Dena’s memory of the first of her seven lives was when the Satya Yuga was at its tail end, and the Dvapara Yuga was fast approaching. This is when she met Shri Ram and Sita Ma, who came to earth to steer people from the golden age of enlightenment, when all was good and pure, into an age when human buddhi, or intellect, would distance itself from the cosmic truth and the divinity within themselves. As a couple, they set an ideal example in duty, family life, justice, and truth, and introduced laws and rules on how to create a harmonious society so that individuals could maintain the autonomy to pursue their personal spiritual growth; the ultimate goal of human existence.
Dena then takes us to the end of Ram’s Dvapara Yuga, when once again the gods incarnated as Krishna and Rukmini, but this time around, their approach had to be different from that of Ram and Sita, since humanity and the cosmic cycle was moving into the darkest phase of the four yugas, Kali Yuga, the era in which we now live. To combat the ignorance and evil that are the hallmarks of this era, Krishna uttered the guiding gem that is the Gita, but more than anything, he taught love. The epitome of that love was none other than Radha; her love was an utter absolution of self, and for her nothing existed outside or beyond her isht, Krishna. It is to that devotion that Krishna played his flute, and it is the hypnotic power of that love that rendered Radha tohelplessly perform the Ras leela. Her love was a pure prayer, a silent meditation, and it is what makes Radha divine, and thousands of years later, people still chant Radha-Krishna, and not Krishna-Radha.
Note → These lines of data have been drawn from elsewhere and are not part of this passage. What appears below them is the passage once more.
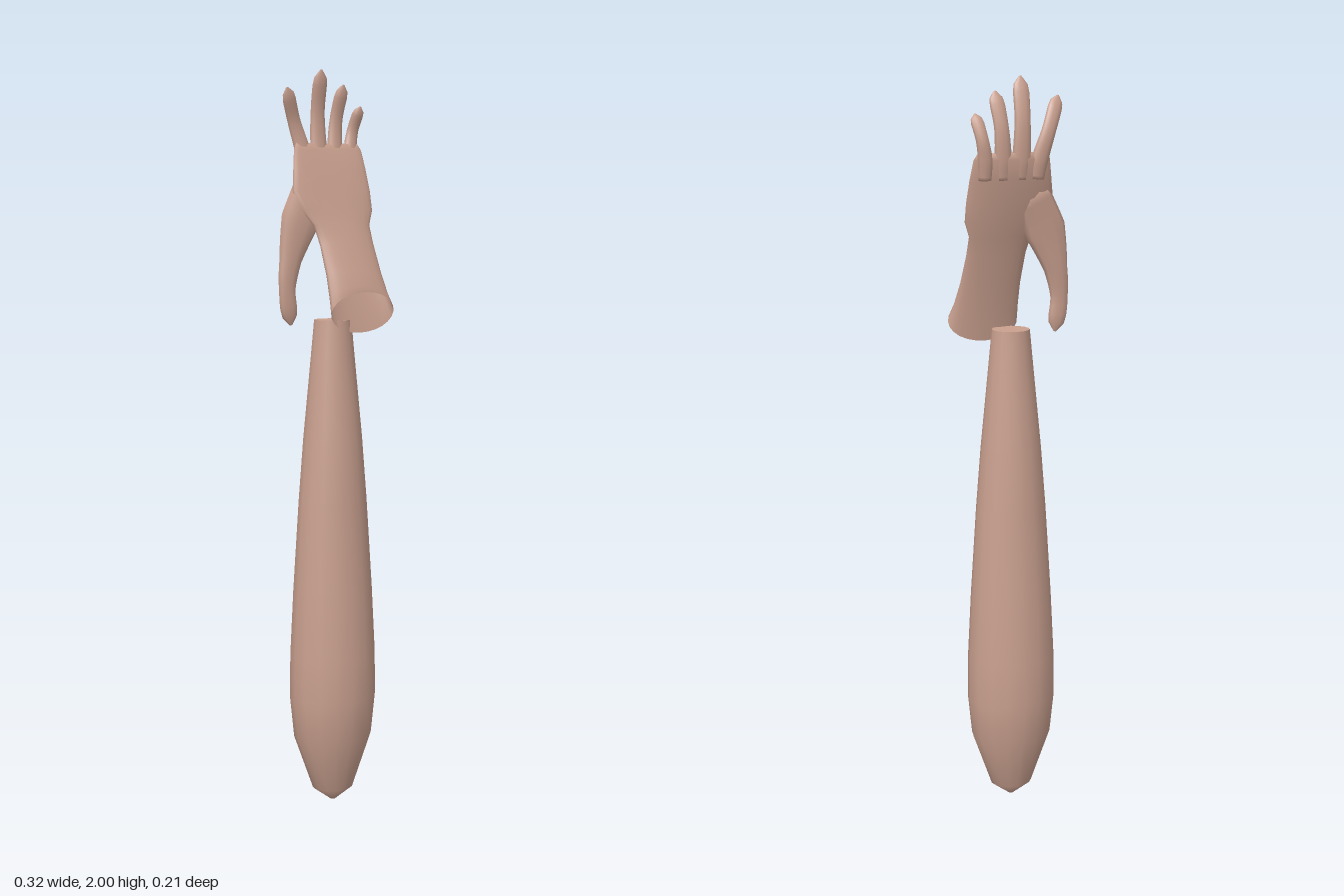
import * as THREE from 'three';

const V = (x, y, z) => new THREE.Vector3(x, y, z);

// Skin a series of oval rings { c: centre, u: half width, v: half depth, cup }
function loft(rings, seg, closeStart, closeEnd) {
  const pos = [], idx = [], n = rings.length;
  for (const { c, u, v, cup = 0 } of rings) {
    for (let j = 0; j < seg; j++) {
      const a = (j / seg) * Math.PI * 2, cos = Math.cos(a);
      const p = c.clone().addScaledVector(u, cos).addScaledVector(v, Math.sin(a));
      pos.push(p.x, p.y, p.z + cup * cos * cos);
    }
  }
  for (let i = 0; i < n - 1; i++) {
    for (let j = 0; j < seg; j++) {
      const k = (j + 1) % seg;
      const a = i * seg + j, b = i * seg + k;
      idx.push(a, b, a + seg, b, b + seg, a + seg);
    }
  }
  const cap = (ring, flip) => {
    const apex = pos.length / 3, base = ring * seg, c = rings[ring].c;
    pos.push(c.x, c.y, c.z);
    for (let j = 0; j < seg; j++) {
      const a = base + j, b = base + (j + 1) % seg;
      if (flip) idx.push(b, a, apex); else idx.push(a, b, apex);
    }
  };
  if (closeStart) cap(0, true);
  if (closeEnd) cap(n - 1, false);
  const g = new THREE.BufferGeometry();
  g.setAttribute('position', new THREE.Float32BufferAttribute(pos, 3));
  g.setIndex(idx);
  g.computeVertexNormals();
  return g;
}

// Flattened finger along a curve, with a rounded tip
function digit(points, widths, depths) {
  const curve = new THREE.CatmullRomCurve3(points.map(p => V(...p)));
  const steps = 16, rings = [];
  const sample = (list, t) => {
    const f = t * (list.length - 1), i = Math.min(Math.floor(f), list.length - 2);
    return THREE.MathUtils.lerp(list[i], list[i + 1], f - i);
  };
  for (let i = 0; i <= steps; i++) {
    const t = i / steps, d = curve.getTangent(t);
    const u = V(d.y, -d.x, 0).normalize();
    const v = d.clone().cross(u);
    const e = Math.max(0, (t - 0.87) / 0.13);
    const round = Math.sqrt(Math.max(0.02, 1 - e * e));
    rings.push({
      c: curve.getPoint(t),
      u: u.multiplyScalar(sample(widths, t) * round),
      v: v.multiplyScalar(sample(depths, t) * round),
    });
  }
  return loft(rings, 10, true, true);
}

export function createModel() {
  const model = new THREE.Group();
  model.name = 'forearmAndHand';
  const skin = new THREE.MeshStandardMaterial({ color: 0xc9a08f, side: THREE.DoubleSide });
  skin.name = 'skin';
  const add = (name, geometry, parent = model) => {
    const mesh = new THREE.Mesh(geometry, skin);
    mesh.name = name;
    parent.add(mesh);
  };

  // Tapered forearm: height, half width, half depth
  const arm = [
    [0.003, 0.008, 0.008], [0.04, 0.058, 0.05], [0.19, 0.112, 0.094], [0.3, 0.123, 0.105],
    [0.42, 0.122, 0.104], [0.6, 0.113, 0.096], [0.85, 0.097, 0.082], [1.02, 0.083, 0.073],
    [1.24, 0.061, 0.056], [1.34, 0.051, 0.05],
  ];
  const armRings = arm.map(([y, rx, rz]) => ({ c: V(0, y, 0), u: V(rx, 0, 0), v: V(0, 0, -rz) }));
  add('forearm', loft(armRings, 16, true, false));
  const top = armRings[armRings.length - 1];
  add('forearmTop', loft([top, { c: top.c, u: V(0.02, 0, 0), v: V(0, 0, -0.02) }], 16, false, true));

  const hand = new THREE.Group();
  hand.name = 'hand';
  model.add(hand);

  // Open flared wrist running into the palm: centre, half width, depth direction, cupping
  const palm = [
    [0.057, 1.36, 0.06, 0.099, -0.055, -0.015, 0],
    [0.05, 1.4, 0.053, 0.092, -0.03, -0.02, 0],
    [0.044, 1.46, 0.037, 0.086, -0.012, -0.022, 0],
    [0.037, 1.54, 0.012, 0.084, -0.006, -0.019, 0],
    [0.031, 1.59, -0.004, 0.088, -0.004, -0.018, 0],
    [0.022, 1.63, -0.018, 0.112, -0.003, -0.018, 0.005],
    [0.012, 1.68, -0.032, 0.122, -0.003, -0.018, 0.008],
    [0.016, 1.74, -0.05, 0.114, -0.002, -0.017, 0.01],
    [0.018, 1.79, -0.062, 0.106, 0, -0.014, 0.009],
    [0.018, 1.808, -0.064, 0.096, 0, -0.006, 0.006],
  ];
  add('palmAndWrist', loft(palm.map(([x, y, z, w, vy, vz, cup]) => (
    { c: V(x, y, z), u: V(w, 0, 0), v: V(0, vy, vz), cup })), 24, false, true), hand);

  // Four fingers: base x, middle x, tip x, tip height, half width
  const fingers = [
    ['indexFinger', -0.05, -0.08, -0.113, 1.95, 0.021],
    ['middleFinger', -0.004, -0.006, -0.007, 2.0, 0.023],
    ['ringFinger', 0.045, 0.052, 0.063, 1.963, 0.021],
    ['littleFinger', 0.093, 0.105, 0.117, 1.907, 0.018],
  ];
  for (const [name, x0, x1, x2, tip, w] of fingers) {
    const mid = (1.78 + tip) / 2;
    add(name, digit(
      [[x0, 1.74, -0.055], [x0 * 0.8 + x1 * 0.2, 1.79, -0.063], [x1, mid, -0.066], [x2, tip, -0.046]],
      [w, w * 1.15, w * 0.95, w], [0.013, 0.013, 0.011, 0.01]), hand);
  }

  // Thumb hanging down beside the wrist
  add('thumb', digit(
    [[-0.045, 1.7, -0.036], [-0.09, 1.6, -0.022], [-0.122, 1.5, -0.016], [-0.134, 1.42, -0.013], [-0.122, 1.328, -0.014]],
    [0.05, 0.058, 0.034, 0.025, 0.027], [0.015, 0.016, 0.014, 0.011, 0.01]), hand);

  return model;
}
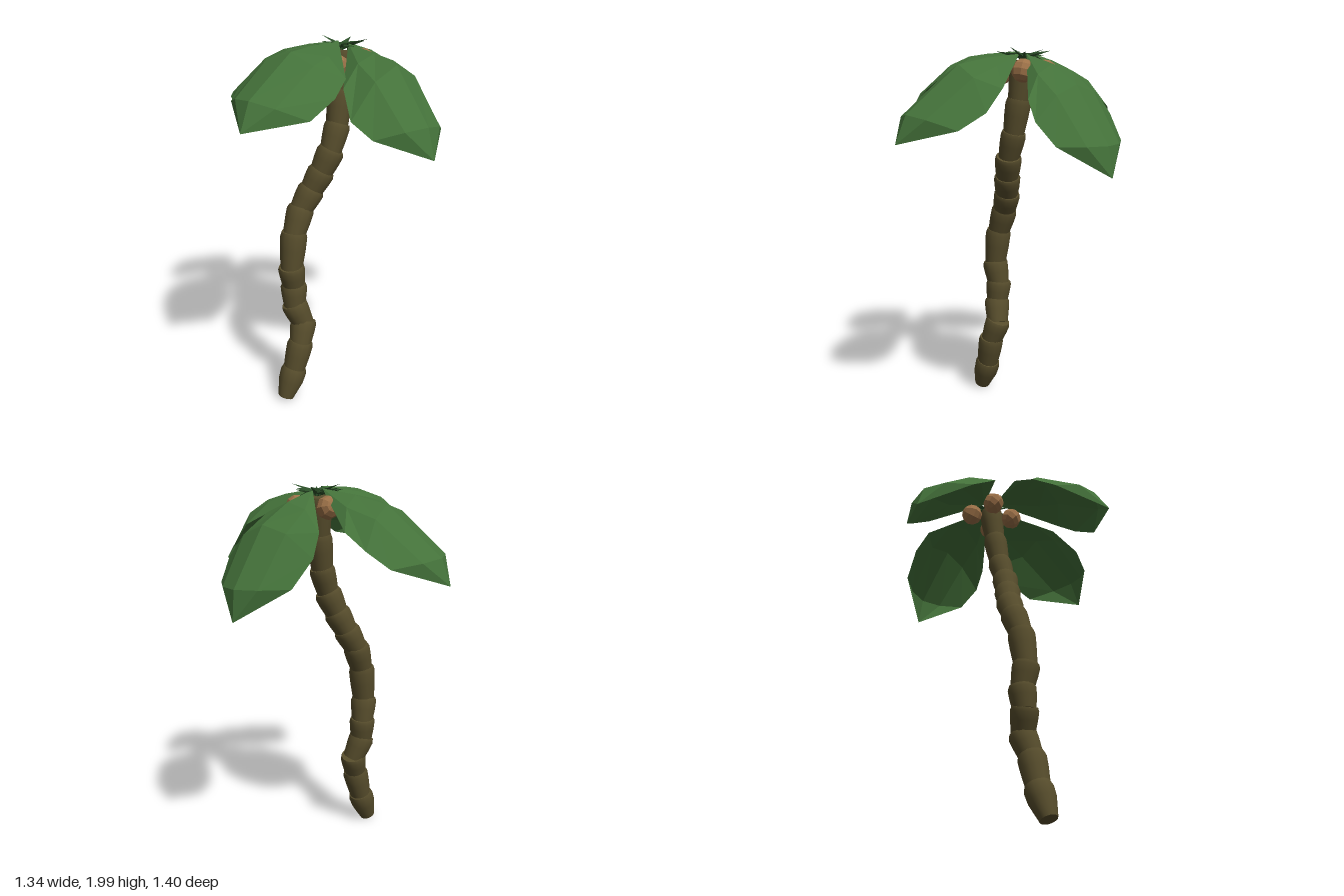
import * as THREE from 'three';

const V = (p) => new THREE.Vector3(...p);

const bark = new THREE.MeshStandardMaterial({ color: 0x574d2c });
bark.name = 'bark brown';
const leafGreen = new THREE.MeshStandardMaterial({ color: 0x44723a, side: THREE.DoubleSide, flatShading: true });
leafGreen.name = 'leaf green';
const darkGreen = new THREE.MeshStandardMaterial({ color: 0x2c5029, side: THREE.DoubleSide, flatShading: true });
darkGreen.name = 'dark green';
const nutBrown = new THREE.MeshStandardMaterial({ color: 0x9c7148, flatShading: true });
nutBrown.name = 'coconut brown';

// Joints of the bent trunk, from the ground up
const JOINTS = [
  [-0.34, 0.02, -0.015], [-0.28, 0.17, -0.015], [-0.235, 0.33, -0.01], [-0.195, 0.445, -0.03],
  [-0.235, 0.56, -0.055], [-0.23, 0.67, -0.065], [-0.25, 0.79, -0.055], [-0.225, 0.98, -0.06],
  [-0.175, 1.11, -0.065], [-0.12, 1.21, -0.045], [-0.075, 1.31, -0.015], [-0.03, 1.42, 0.01],
  [0.015, 1.55, 0.01], [0.045, 1.72, 0.0], [0.065, 1.91, -0.015],
];

// Each leaf: base, tip, then three stations of ridge and both edges
const LEAVES = [
  {
    name: 'leftLeaf', base: [0.1, 1.965, -0.01], tip: [0.67, 1.38, -0.08],
    ridge: [[0.28, 1.91, -0.03], [0.45, 1.81, -0.04], [0.65, 1.53, -0.07]],
    a: [[0.38, 1.74, 0.195], [0.46, 1.64, 0.215], [0.55, 1.53, 0.165]],
    b: [[0.32, 1.78, -0.29], [0.39, 1.67, -0.325], [0.5, 1.54, -0.3]],
  },
  {
    name: 'rightLeaf', base: [0.04, 1.98, -0.01], tip: [-0.67, 1.66, 0.18],
    ridge: [[-0.18, 1.975, 0.04], [-0.31, 1.965, 0.07], [-0.6, 1.79, 0.15]],
    a: [[-0.3, 1.87, -0.17], [-0.44, 1.8, -0.17], [-0.54, 1.74, -0.1]],
    b: [[-0.18, 1.86, 0.31], [-0.28, 1.79, 0.355], [-0.42, 1.71, 0.355]],
  },
  {
    name: 'frontLeaf', base: [0.08, 1.965, 0.02], tip: [0.01, 1.53, 0.7],
    ridge: [[0.075, 1.94, 0.22], [0.07, 1.905, 0.38], [0.02, 1.67, 0.645]],
    a: [[-0.17, 1.81, 0.28], [-0.235, 1.69, 0.41], [-0.2, 1.62, 0.52]],
    b: [[0.295, 1.79, 0.28], [0.305, 1.68, 0.38], [0.26, 1.6, 0.505]],
  },
  {
    name: 'backLeaf', base: [0.08, 1.97, -0.06], tip: [-0.14, 1.53, -0.7],
    ridge: [[0.03, 1.94, -0.24], [-0.02, 1.9, -0.4], [-0.125, 1.66, -0.655]],
    a: [[0.225, 1.78, -0.36], [0.21, 1.7, -0.48], [0.14, 1.62, -0.57]],
    b: [[-0.25, 1.85, -0.27], [-0.305, 1.76, -0.36], [-0.315, 1.67, -0.48]],
  },
];

// One tapered trunk ring with a rounded shoulder, set between two joints
function trunkSegment(from, to, index) {
  const dir = to.clone().sub(from);
  const len = dir.length() + 0.02;
  const r = index > 10 ? 0.068 : 0.073;
  const low = index === 0 ? 0.045 : r * 0.82;
  const profile = [[0, 0], [low, 0], [low, 0], [r * 0.96, len * 0.55], [r, len * 0.86], [r * 0.9, len], [r * 0.9, len], [0, len]];
  const mesh = new THREE.Mesh(
    new THREE.LatheGeometry(profile.map(([x, y]) => new THREE.Vector2(x, y)), 14), bark);
  mesh.position.copy(from);
  mesh.quaternion.setFromUnitVectors(new THREE.Vector3(0, 1, 0), dir.normalize());
  mesh.name = 'trunkSegment';
  return mesh;
}

// Arched leaf: five points across each station, fanned to the base and tip
function leafGeometry({ base, tip, ridge, a, b }) {
  const rows = ridge.map((point, i) => {
    const mid = V(point), left = V(a[i]), right = V(b[i]);
    const arch = mid.clone().sub(left.clone().lerp(right, 0.5)).multiplyScalar(0.22);
    return [left, left.clone().lerp(mid, 0.5).add(arch), mid, right.clone().lerp(mid, 0.5).add(arch), right];
  });
  const start = V(base), end = V(tip), points = [];
  for (let c = 0; c < 4; c++) {
    points.push(start, rows[0][c], rows[0][c + 1]);
    for (let r = 0; r < 2; r++) {
      const p = rows[r], q = rows[r + 1];
      points.push(p[c], q[c], p[c + 1], p[c + 1], q[c], q[c + 1]);
    }
    points.push(rows[2][c], end, rows[2][c + 1]);
  }
  const geometry = new THREE.BufferGeometry().setFromPoints(points);
  geometry.computeVertexNormals();
  return geometry;
}

export function createModel() {
  const model = new THREE.Group();
  model.name = 'palmTree';

  const trunk = new THREE.Group();
  trunk.name = 'trunk';
  for (let i = 0; i < JOINTS.length - 1; i++) {
    trunk.add(trunkSegment(V(JOINTS[i]), V(JOINTS[i + 1]), i));
  }
  model.add(trunk);

  const crown = new THREE.Group();
  crown.name = 'crown';
  for (const leaf of LEAVES) {
    const mesh = new THREE.Mesh(leafGeometry(leaf), leafGreen);
    mesh.name = leaf.name;
    crown.add(mesh);
  }
  model.add(crown);

  // Small spiky blades in the middle of the crown
  const sprout = new THREE.Group();
  sprout.name = 'sprout';
  sprout.position.set(0.07, 1.95, -0.015);
  const blade = new THREE.ConeGeometry(0.02, 0.14, 4).translate(0, 0.07, 0).scale(1, 1, 0.5);
  for (let i = 0; i < 11; i++) {
    const mesh = new THREE.Mesh(blade, darkGreen);
    const angle = (i / 11) * Math.PI * 2;
    const dir = new THREE.Vector3(Math.cos(angle), 0.1 + 0.1 * (i % 3), Math.sin(angle)).normalize();
    mesh.quaternion.setFromUnitVectors(new THREE.Vector3(0, 1, 0), dir);
    mesh.scale.y = i % 2 ? 0.8 : 1.05;
    mesh.name = 'sproutBlade';
    sprout.add(mesh);
  }
  model.add(sprout);

  // Coconuts hanging under the leaves
  const nuts = new THREE.Group();
  nuts.name = 'coconuts';
  const nut = new THREE.SphereGeometry(0.06, 8, 6);
  [[-0.06, 1.88, -0.11], [0.11, 1.88, -0.13], [0.15, 1.88, 0.05], [-0.03, 1.87, 0.06]].forEach((p, i) => {
    const mesh = new THREE.Mesh(nut, nutBrown);
    mesh.position.set(...p);
    mesh.rotation.set(0.5 + i, i * 0.8, 0.4);
    mesh.name = 'coconut';
    nuts.add(mesh);
  });
  model.add(nuts);

  return model;
}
It resonated with me that while Radha played the role of devotee, Rukmini Mata was silently and tirelessly upholding the spirit of humankind and lovingly guiding them through their daily grind of karma. She nursed, coddled, and wiped the tears of the sick, the lonely, and the woe-ridden, and held the hands of the dying during the Kurukshetra War, that culminated in death and destruction unmatched till date. She was the priestess that gave the common man his spiritual lessons, uplifting him to look beyond his body and its needs, joys, and sufferings, and to turn inwards towards his personal spiritual growth, which would eventually lead to an unbridled and eternal freedom. Moksha!
Every sentence and line of the book by Dena Merriam are an adulation and gratitude towards Sita Ma and Rukmini Mata for having guided her through her very many lives till she finally reached the pinnacle of her spiritual growth, which she shares with the world in this book. The profoundly smooth transitions of each of her births to death, only to be reborn again, took away the sting and abject fear of death from me, and the book is worthy of not only a single reading, but to be re-read many times over to grasp the enormity of our precious human existence, and our potential to become gods.